* Problem to solve *
Answer with a number only: how many lines of the data contain "forEach"?

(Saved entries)

------------------------------------------------------------

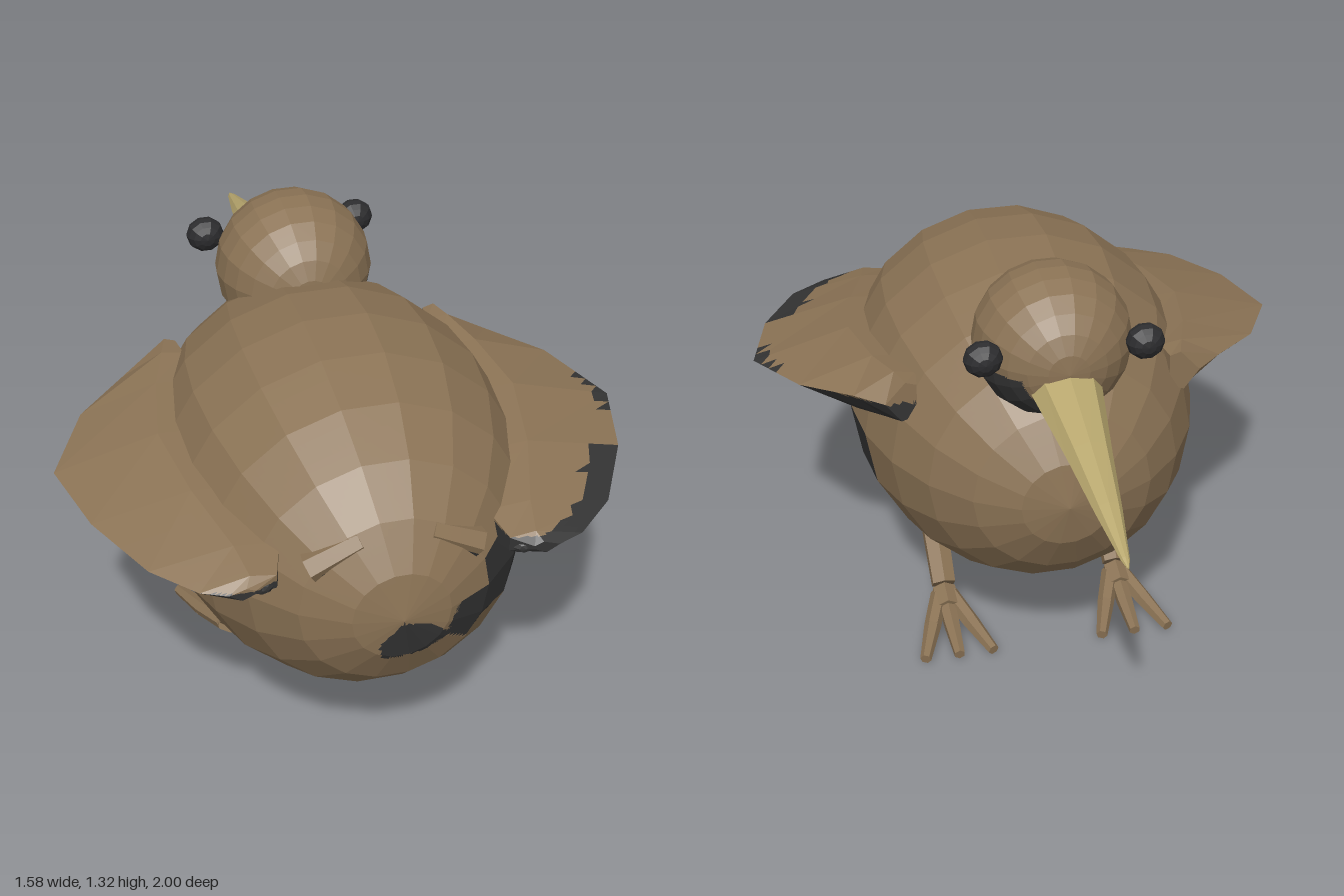
import * as THREE from 'three';

const flat = (name, color) => {
  const m = new THREE.MeshStandardMaterial({ color, flatShading: true });
  m.name = name;
  return m;
};

// Closed skin over rings of points; rings run toward +z, counterclockwise seen from +z
function loft(rings) {
  const out = [], n = rings[0].length, last = rings.length - 1;
  const tri = (a, b, c) => out.push(...a, ...b, ...c);
  for (let i = 0; i < last; i++) {
    for (let j = 0; j < n; j++) {
      const k = (j + 1) % n, A = rings[i], B = rings[i + 1];
      tri(A[j], A[k], B[k]);
      tri(A[j], B[k], B[j]);
    }
  }
  for (let j = 1; j < n - 1; j++) {
    tri(rings[0][0], rings[0][j + 1], rings[0][j]);
    tri(rings[last][0], rings[last][j], rings[last][j + 1]);
  }
  const g = new THREE.BufferGeometry();
  g.setAttribute('position', new THREE.Float32BufferAttribute(out, 3));
  g.computeVertexNormals();
  return g;
}

// Splits every face into n*n coplanar pieces and puts those passing the test in a second group
function paint(geo, n, test) {
  const src = geo.index ? geo.toNonIndexed() : geo;
  const p = src.attributes.position, sets = [[], []];
  const [a, b, c] = [0, 1, 2].map(() => new THREE.Vector3());
  for (let t = 0; t < p.count; t += 3) {
    a.fromBufferAttribute(p, t);
    b.fromBufferAttribute(p, t + 1).sub(a);
    c.fromBufferAttribute(p, t + 2).sub(a);
    if (b.clone().cross(c).length() < 1e-9) continue;
    const at = (i, j) => a.clone().addScaledVector(b, i / n).addScaledVector(c, j / n);
    const add = (...v) => {
      const m = v[0].clone().add(v[1]).add(v[2]).divideScalar(3);
      const set = sets[test(m.x, m.y, m.z) ? 1 : 0];
      v.forEach(q => set.push(q.x, q.y, q.z));
    };
    for (let i = 0; i < n; i++) {
      for (let j = 0; j < n - i; j++) {
        add(at(i, j), at(i + 1, j), at(i, j + 1));
        if (i + j < n - 1) add(at(i + 1, j), at(i + 1, j + 1), at(i, j + 1));
      }
    }
  }
  const g = new THREE.BufferGeometry(), count = sets.map(s => s.length / 3);
  g.setAttribute('position', new THREE.Float32BufferAttribute(sets[0].concat(sets[1]), 3));
  g.addGroup(0, count[0], 0);
  g.addGroup(count[0], count[1], 1);
  g.computeVertexNormals();
  return g;
}

// Ellipsoid with its poles on the z axis
const ball = (rx, ry, rz, x, y, z, w = 18, h = 12) =>
  new THREE.SphereGeometry(1, w, h).rotateX(Math.PI / 2).scale(rx, ry, rz).translate(x, y, z);

// Tapered six-sided limb between two points
function limb(from, to, r0, r1) {
  const a = new THREE.Vector3(...from), d = new THREE.Vector3(...to).sub(a);
  const g = new THREE.CylinderGeometry(r1, r0, d.length(), 6);
  g.applyQuaternion(new THREE.Quaternion().setFromUnitVectors(new THREE.Vector3(0, 1, 0), d.clone().normalize()));
  return g.translate(a.x + d.x / 2, a.y + d.y / 2, a.z + d.z / 2);
}

function inside(poly, x, y) {
  let hit = false;
  poly.forEach(([x1, y1], i) => {
    const [x2, y2] = poly[(i + 1) % poly.length];
    if ((y1 > y) !== (y2 > y) && x < x1 + (x2 - x1) * (y - y1) / (y2 - y1)) hit = !hit;
  });
  return hit;
}

export function createModel() {
  const bird = new THREE.Group();
  bird.name = 'bird';
  const brown = flat('brown plumage', 0x8b7355);
  const dark = flat('dark plumage', 0x333333);
  const black = flat('eye black', 0x2c2c2e);
  const horn = flat('beak horn', 0xb8a76e);
  const add = (name, geo, mat, parent = bird) => {
    const m = new THREE.Mesh(geo, mat);
    m.name = name;
    parent.add(m);
    return m;
  };
  const feathers = [brown, dark];

  // Body with a dark flank band and a ragged patch near the rear pole
  const blotch = [[-.05, .55], [-.06, .61], [0, .68], [.07, .66], [.13, .61], [.16, .69],
    [.3, .69], [.3, .58], [.24, .585], [.2, .53], [.13, .59], [.07, .56]];
  add('body', paint(ball(.515, .51, .695, 0, .69, .305), 8, (x, y, z) => {
    const deg = THREE.MathUtils.radToDeg(Math.atan2((y - .69) / .51, x / .515));
    if (deg > -20 && deg < 0 && z > .125 && z < .907) return true;
    if (deg > 0 && deg < 20 && z > .65 && z < .907) return true;
    return z > .8 && inside(blotch, x, y);
  }), feathers);

  // Head with a dark throat on one side
  add('head', paint(ball(.225, .22, .22, 0, 1.11, -.155), 8,
    (x, y, z) => x > -.04 && y < 1.085 && z > -.335 && z < -.04), feathers);

  // Beak
  const beak = [[-1, .915, .003, .003], [-.97, .921, .012, .009], [-.8, .955, .037, .028],
    [-.6, .995, .062, .046], [-.33, 1.045, .1, .072]];
  add('beak', loft(beak.map(([z, y, rx, ry]) => Array.from({ length: 8 }, (_, i) => {
    const t = i / 8 * Math.PI * 2;
    return [rx * Math.cos(t), y + ry * Math.sin(t), z];
  }))), horn);

  // Wing sections: z, inner x, outer x, top y, edge y, bottom y
  const wing = [
    [-.07, .37, .46, .965, .90, .84], [0, .36, .54, .965, .90, .82],
    [.13, .35, .68, .95, .88, .78], [.35, .35, .79, .93, .85, .76],
    [.59, .32, .73, .90, .84, .75], [.8, .28, .62, .86, .82, .755],
    [.9, .31, .51, .835, .805, .77], [.925, .37, .44, .815, .80, .78]];

  for (const s of [1, -1]) {
    const side = s > 0 ? 'left' : 'right';

    // Wing
    const rings = wing.map(([z, xi, xo, top, edge, bot]) => {
      const w = xo - xi;
      const ring = [[xi, bot + .015], [xi + w * .5, bot], [xo, edge], [xi + w * .35, top], [xi, top - .01]]
        .map(([x, y]) => [s * x, y, z]);
      return s > 0 ? ring : ring.reverse();
    });
    add(side + 'Wing', paint(loft(rings), 6, (x, y, z) => {
      const edge = .893 - .097 * z;
      if (s > 0) return y < edge + (z > .6 ? .02 : 0);
      return z > .72 && y < edge && x > -.54;
    }), feathers);
    add(side + 'WingTip', ball(.035, .024, .03, s * .35, .795, .89, 8, 6), dark);

    // Tail tuft
    add(side + 'TailTuft', paint(limb([s * .09, .89, .895], [s * .225, .82, .885], .035, .045), 6,
      (x, y, z) => y < .93 - .5 * Math.abs(x) - .015 && z > .88 && (s > 0 ? x > .13 : x > -.2)), feathers);

    // Eye
    add(side + 'Eye', ball(.055, .052, .044, s * .225, 1.155, -.31, 10, 8), black);

    // Leg, ankle and three toes
    const leg = new THREE.Group();
    leg.name = side + 'Leg';
    bird.add(leg);
    add('thigh', limb([s * .275, .36, .27], [s * .275, .255, .335], .05, .048), brown, leg);
    add('shin', limb([s * .275, .275, .345], [s * .275, .1, .14], .045, .04), brown, leg);
    add('ankle', limb([s * .275, .075, .14], [s * .275, .055, .07], .04, .04), brown, leg);
    for (const t of [-1, 0, 1]) {
      const knuckle = [s * .275 + t * .06, .04, .01];
      add('toe', limb([s * .275 + t * .015, .07, .13], knuckle, .028, .026), brown, leg);
      add('toeTip', limb(knuckle, [s * .275 + t * .105, .019, -.12], .026, .017), brown, leg);
    }
  }
  return bird;
}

------------------------------------------------------------

* Result of the task *
2